§ Exercise objective
Only the line containing "faces.append(tuple(range(len(verts), len(verts) +" and the lines after it, through the end of the data below, are to be returned, each exactly as it stands.
═════ Material provided
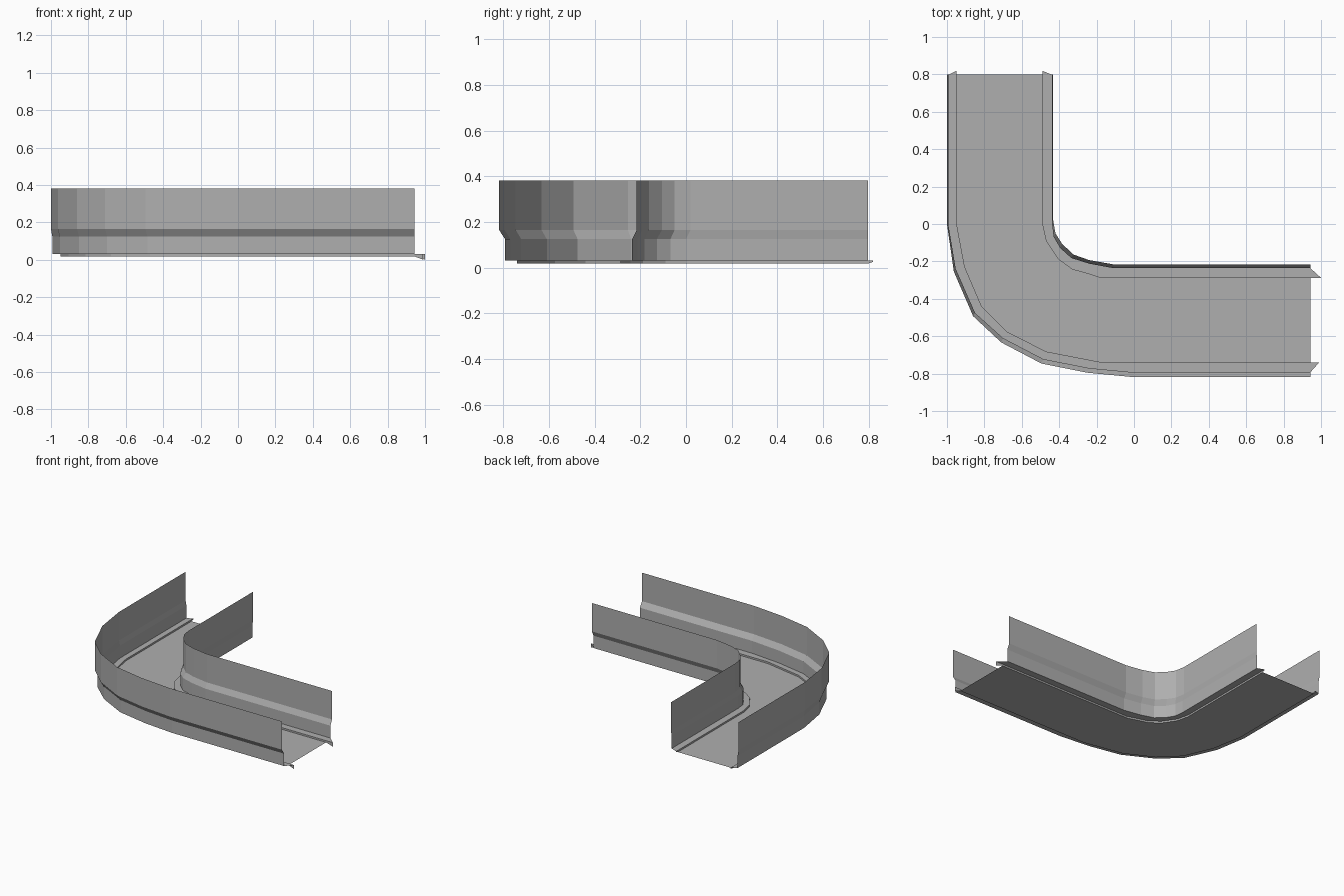
import bpy

if "Cube" in bpy.data.objects:
    bpy.data.objects.remove(bpy.data.objects["Cube"])

# Heights of the cross-section
Z_TOP, Z_STEP_HI, Z_STEP_LO = 0.381, 0.165, 0.125
Z_LEDGE, Z_FLOOR = 0.031, 0.018
Y_END, X_END = 0.798, 0.943

# Dark grey sheet metal
metal = bpy.data.materials.new("dark_grey")
metal.diffuse_color = (0.43, 0.43, 0.43, 1)
metal.use_nodes = True
metal.node_tree.nodes["Principled BSDF"].inputs["Base Color"].default_value = metal.diffuse_color


# Plan curves around the bend; straight arms are added by path()
def path(bend):
    return [(bend[0][0], Y_END)] + bend + [(X_END, bend[-1][1])]


outer_top = path([(-1, 0), (-.963, -.255), (-.86, -.493), (-.71, -.633),
                  (-.495, -.746), (-.25, -.795), (0, -.819)])
outer_low = path([(-.993, 0), (-.953, -.24), (-.85, -.475), (-.7, -.61),
                  (-.485, -.722), (-.24, -.77), (0, -.793)])
outer_lip = path([(-.95, .01), (-.905, -.23), (-.815, -.44), (-.68, -.575),
                  (-.47, -.682), (-.17, -.74), (0, -.74)])
inner_top = path([(-.432, .02), (-.42, -.05), (-.385, -.105), (-.325, -.163),
                  (-.24, -.193), (-.11, -.216), (0, -.216)])
inner_low = path([(-.438, 0), (-.43, -.068), (-.395, -.128), (-.335, -.182),
                  (-.24, -.212), (-.11, -.236), (0, -.236)])
inner_lip = path([(-.49, 0), (-.47, -.09), (-.405, -.188), (-.33, -.243),
                  (-.25, -.265), (-.18, -.288), (0, -.288)])


def loft(name, rows, extra=None):
    """Skin quads between successive (plan curve, height) rows."""
    n = len(rows[0][0])
    verts = [(x, y, z) for curve, z in rows for x, y in curve]
    faces = [(r * n + i, r * n + i + 1, (r + 1) * n + i + 1, (r + 1) * n + i)
             for r in range(len(rows) - 1) for i in range(n - 1)]
    for poly in extra or []:
        faces.append(tuple(range(len(verts), len(verts) + len(poly))))
        verts += poly
    mesh = bpy.data.meshes.new(name)
    mesh.from_pydata(verts, [], faces)
    mesh.update()
    mesh.materials.append(metal)
    obj = bpy.data.objects.new(name, mesh)
    bpy.context.collection.objects.link(obj)
    return obj


def flare(low, lip, end, dx, dy, drop):
    """Pointed tongue where the ledge and lip overrun the channel end."""
    (wx, wy), (lx, ly) = low[end], lip[end]
    a, b = (wx, wy, Z_LEDGE), (lx, ly, Z_LEDGE)
    tip = (lx + dx, ly + dy, Z_LEDGE)
    return [[a, b, tip],
            [b, tip, (lx + dx, ly + dy, drop), (lx, ly, Z_FLOOR)]]


# Walls with a stepped-out upper half, plus ledge and lip at the foot
for side, top, low, lip, over in (("outer", outer_top, outer_low, outer_lip, .047),
                                  ("inner", inner_top, inner_low, inner_lip, .057)):
    loft(side + "_wall", [(top, Z_TOP), (top, Z_STEP_HI),
                          (low, Z_STEP_LO), (low, Z_LEDGE)])
    tongues = flare(low, lip, 0, 0, .021, .025) + flare(low, lip, -1, over, 0, 0)
    loft(side + "_ledge", [(low, Z_LEDGE), (lip, Z_LEDGE), (lip, Z_FLOOR)], tongues)

# Floor between the two lips
loft("floor", [(outer_lip, Z_FLOOR), (inner_lip, Z_FLOOR)])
══════════
§ Answer space
        faces.append(tuple(range(len(verts), len(verts) + len(poly))))
        verts += poly
    mesh = bpy.data.meshes.new(name)
    mesh.from_pydata(verts, [], faces)
    mesh.update()
    mesh.materials.append(metal)
    obj = bpy.data.objects.new(name, mesh)
    bpy.context.collection.objects.link(obj)
    return obj


def flare(low, lip, end, dx, dy, drop):
    """Pointed tongue where the ledge and lip overrun the channel end."""
    (wx, wy), (lx, ly) = low[end], lip[end]
    a, b = (wx, wy, Z_LEDGE), (lx, ly, Z_LEDGE)
    tip = (lx + dx, ly + dy, Z_LEDGE)
    return [[a, b, tip],
            [b, tip, (lx + dx, ly + dy, drop), (lx, ly, Z_FLOOR)]]


# Walls with a stepped-out upper half, plus ledge and lip at the foot
for side, top, low, lip, over in (("outer", outer_top, outer_low, outer_lip, .047),
                                  ("inner", inner_top, inner_low, inner_lip, .057)):
    loft(side + "_wall", [(top, Z_TOP), (top, Z_STEP_HI),
                          (low, Z_STEP_LO), (low, Z_LEDGE)])
    tongues = flare(low, lip, 0, 0, .021, .025) + flare(low, lip, -1, over, 0, 0)
    loft(side + "_ledge", [(low, Z_LEDGE), (lip, Z_LEDGE), (lip, Z_FLOOR)], tongues)

# Floor between the two lips
loft("floor", [(outer_lip, Z_FLOOR), (inner_lip, Z_FLOOR)])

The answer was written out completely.